Etymology. The species name is a noun in the nominative case, derived from the Greek cryptos, meaning “to hide”, “mystery”, “cryptic”, and phonus meaning “voice” in reference to our history of discovering the species. During the expedition of the JRVTRTC in April–May, 2013 in Loc Bao forest, Lam Dong Province, we recorded unusual frog calls which were hard for us to locate.

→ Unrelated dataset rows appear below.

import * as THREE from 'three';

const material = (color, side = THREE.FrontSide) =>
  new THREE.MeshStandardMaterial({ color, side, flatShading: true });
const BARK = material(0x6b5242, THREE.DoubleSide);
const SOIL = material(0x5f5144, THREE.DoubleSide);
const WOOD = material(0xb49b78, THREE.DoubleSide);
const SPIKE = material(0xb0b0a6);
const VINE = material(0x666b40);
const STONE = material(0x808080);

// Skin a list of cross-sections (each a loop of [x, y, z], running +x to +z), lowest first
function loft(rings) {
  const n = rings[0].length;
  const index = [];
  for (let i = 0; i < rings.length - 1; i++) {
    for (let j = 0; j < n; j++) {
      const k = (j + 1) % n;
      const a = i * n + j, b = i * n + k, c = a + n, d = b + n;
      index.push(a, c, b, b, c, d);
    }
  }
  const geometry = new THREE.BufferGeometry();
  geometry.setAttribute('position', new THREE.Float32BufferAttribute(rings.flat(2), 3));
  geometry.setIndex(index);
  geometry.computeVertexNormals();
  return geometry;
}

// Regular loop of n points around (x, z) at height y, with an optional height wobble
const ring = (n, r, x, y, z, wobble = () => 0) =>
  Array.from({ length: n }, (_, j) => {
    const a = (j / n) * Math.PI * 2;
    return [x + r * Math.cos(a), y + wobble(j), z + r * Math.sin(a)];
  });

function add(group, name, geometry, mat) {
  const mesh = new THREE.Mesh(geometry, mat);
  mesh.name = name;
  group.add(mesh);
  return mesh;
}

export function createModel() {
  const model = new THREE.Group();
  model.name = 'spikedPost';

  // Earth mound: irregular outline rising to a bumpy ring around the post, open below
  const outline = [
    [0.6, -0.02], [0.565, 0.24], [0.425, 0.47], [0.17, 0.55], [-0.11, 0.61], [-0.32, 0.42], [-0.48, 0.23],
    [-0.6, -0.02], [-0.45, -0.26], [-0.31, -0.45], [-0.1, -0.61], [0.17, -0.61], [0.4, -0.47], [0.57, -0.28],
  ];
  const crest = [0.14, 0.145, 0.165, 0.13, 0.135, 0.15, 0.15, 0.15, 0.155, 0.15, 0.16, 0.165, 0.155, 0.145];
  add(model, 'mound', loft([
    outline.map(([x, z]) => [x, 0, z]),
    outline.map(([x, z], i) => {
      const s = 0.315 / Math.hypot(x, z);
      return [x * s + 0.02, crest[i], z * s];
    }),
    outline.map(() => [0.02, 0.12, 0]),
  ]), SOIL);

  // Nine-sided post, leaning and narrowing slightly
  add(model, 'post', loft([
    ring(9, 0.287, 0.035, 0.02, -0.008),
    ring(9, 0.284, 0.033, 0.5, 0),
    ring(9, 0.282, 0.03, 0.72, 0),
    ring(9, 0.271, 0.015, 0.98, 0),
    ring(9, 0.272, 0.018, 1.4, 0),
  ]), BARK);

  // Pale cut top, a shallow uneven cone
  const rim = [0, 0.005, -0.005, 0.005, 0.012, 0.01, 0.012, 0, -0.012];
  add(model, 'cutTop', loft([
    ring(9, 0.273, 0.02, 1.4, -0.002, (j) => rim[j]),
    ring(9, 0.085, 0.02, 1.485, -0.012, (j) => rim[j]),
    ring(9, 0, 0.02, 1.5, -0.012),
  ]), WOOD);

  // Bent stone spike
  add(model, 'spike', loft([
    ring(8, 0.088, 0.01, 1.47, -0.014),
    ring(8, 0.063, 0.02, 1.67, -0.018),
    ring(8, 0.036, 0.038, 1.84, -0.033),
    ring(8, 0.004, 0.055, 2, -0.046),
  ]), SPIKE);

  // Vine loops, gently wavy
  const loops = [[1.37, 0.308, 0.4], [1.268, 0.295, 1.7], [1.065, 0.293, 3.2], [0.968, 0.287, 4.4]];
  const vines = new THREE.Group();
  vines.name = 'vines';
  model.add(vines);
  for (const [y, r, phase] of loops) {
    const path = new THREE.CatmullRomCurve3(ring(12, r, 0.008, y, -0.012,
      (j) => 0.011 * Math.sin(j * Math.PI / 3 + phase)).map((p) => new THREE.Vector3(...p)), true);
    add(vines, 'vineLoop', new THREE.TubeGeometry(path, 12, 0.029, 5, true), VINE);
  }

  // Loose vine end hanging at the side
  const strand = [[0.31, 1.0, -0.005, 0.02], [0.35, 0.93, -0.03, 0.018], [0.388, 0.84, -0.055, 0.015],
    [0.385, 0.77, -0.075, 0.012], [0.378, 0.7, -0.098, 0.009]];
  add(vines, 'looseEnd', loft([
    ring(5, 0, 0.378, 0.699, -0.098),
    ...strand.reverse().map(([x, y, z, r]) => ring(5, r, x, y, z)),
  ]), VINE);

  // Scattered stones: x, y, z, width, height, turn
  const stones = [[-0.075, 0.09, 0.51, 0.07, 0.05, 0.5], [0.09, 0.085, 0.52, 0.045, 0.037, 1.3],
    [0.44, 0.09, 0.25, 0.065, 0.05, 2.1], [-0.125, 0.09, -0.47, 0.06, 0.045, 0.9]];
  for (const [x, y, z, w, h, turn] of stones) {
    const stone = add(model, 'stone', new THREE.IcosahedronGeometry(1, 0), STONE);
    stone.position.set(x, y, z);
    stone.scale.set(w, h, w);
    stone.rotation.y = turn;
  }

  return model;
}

After two weeks of searching we found a male Kalophrynus cryptophonus  sp. nov. calling from an empty bamboo stem.

Recommended vernacular name: The recommended common name in English is Bamboo sticky frog, referring to the unusual breeding habitat of the new species.


Zoological Museum, Moscow Lomonosov State University


Queen's Gardens, College of Higher Education














Kalophrynus cryptophonus

Vassilieva, Anna B., Galoyan, Eduard A., Gogoleva, Svetlana S. & Poyarkov, Nikolay A. 2014


K. limbooliati

Matsui, Nishikawa, Belabut, Norhayati & Yong 2012


K. barioensis

Matsui & Nishikawa 2011


K. calciphilus

Dehling 2011


K. tiomanensis

Chan, Grismer & Grismer 2011


K. yongi

Matsui 2009


K. eok

Das & Haas 2003


K. orangensis

Dutta, Ahmed & Das 2000


K. minusculus

Iskandar 1998


K. baluensis

Kiew 1984


K. palmatissimus

Kiew 1984


K. nubicola

Dring 1983


K. menglienicus

Yang & Su 1980


K. intermedius

Inger 1966


K. subterrestris

Inger 1966


K. robinsoni

Smith 1922


K. stellatus

Stejneger 1908


K. heterochirus

Boulenger 1900


K. bunguranus Günther, 1895

Gunther 1895


K. punctatus

Peters 1871


K. pleurostigma

Tschudi 1838